• [TASK DIRECTIONS]:
Let the answer be the lines from the one with "for name, low, high" to the end of the entries, copied exactly with both boundary lines kept.

[Opening DATA FOR PROCESSING section]

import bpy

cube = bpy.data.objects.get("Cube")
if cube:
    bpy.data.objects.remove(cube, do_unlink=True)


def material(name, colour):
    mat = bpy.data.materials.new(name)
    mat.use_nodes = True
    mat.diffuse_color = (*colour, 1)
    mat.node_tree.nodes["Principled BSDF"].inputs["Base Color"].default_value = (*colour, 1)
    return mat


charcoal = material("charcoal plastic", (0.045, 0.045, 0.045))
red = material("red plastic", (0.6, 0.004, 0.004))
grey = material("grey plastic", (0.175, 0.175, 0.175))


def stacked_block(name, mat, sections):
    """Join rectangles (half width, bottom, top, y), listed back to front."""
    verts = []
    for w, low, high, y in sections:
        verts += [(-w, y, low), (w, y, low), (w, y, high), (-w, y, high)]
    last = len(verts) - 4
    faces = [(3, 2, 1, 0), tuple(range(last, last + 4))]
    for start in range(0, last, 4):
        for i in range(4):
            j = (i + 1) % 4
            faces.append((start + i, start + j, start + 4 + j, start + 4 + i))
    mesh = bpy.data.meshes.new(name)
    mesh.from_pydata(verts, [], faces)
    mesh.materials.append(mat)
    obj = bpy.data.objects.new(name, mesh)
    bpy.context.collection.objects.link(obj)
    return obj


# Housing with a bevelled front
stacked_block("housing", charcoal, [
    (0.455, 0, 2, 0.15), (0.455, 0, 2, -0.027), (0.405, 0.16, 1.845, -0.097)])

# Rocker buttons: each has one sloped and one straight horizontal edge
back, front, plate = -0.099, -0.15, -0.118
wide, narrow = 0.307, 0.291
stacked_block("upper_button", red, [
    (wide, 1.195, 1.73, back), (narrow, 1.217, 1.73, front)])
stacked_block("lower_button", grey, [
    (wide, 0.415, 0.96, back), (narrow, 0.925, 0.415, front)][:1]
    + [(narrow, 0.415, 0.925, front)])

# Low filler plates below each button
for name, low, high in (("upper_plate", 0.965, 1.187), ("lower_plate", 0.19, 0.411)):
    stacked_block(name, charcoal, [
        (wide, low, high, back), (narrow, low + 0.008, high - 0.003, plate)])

[Closing DATA FOR PROCESSING section]

• [TASK SOLUTION]:
for name, low, high in (("upper_plate", 0.965, 1.187), ("lower_plate", 0.19, 0.411)):
    stacked_block(name, charcoal, [
        (wide, low, high, back), (narrow, low + 0.008, high - 0.003, plate)])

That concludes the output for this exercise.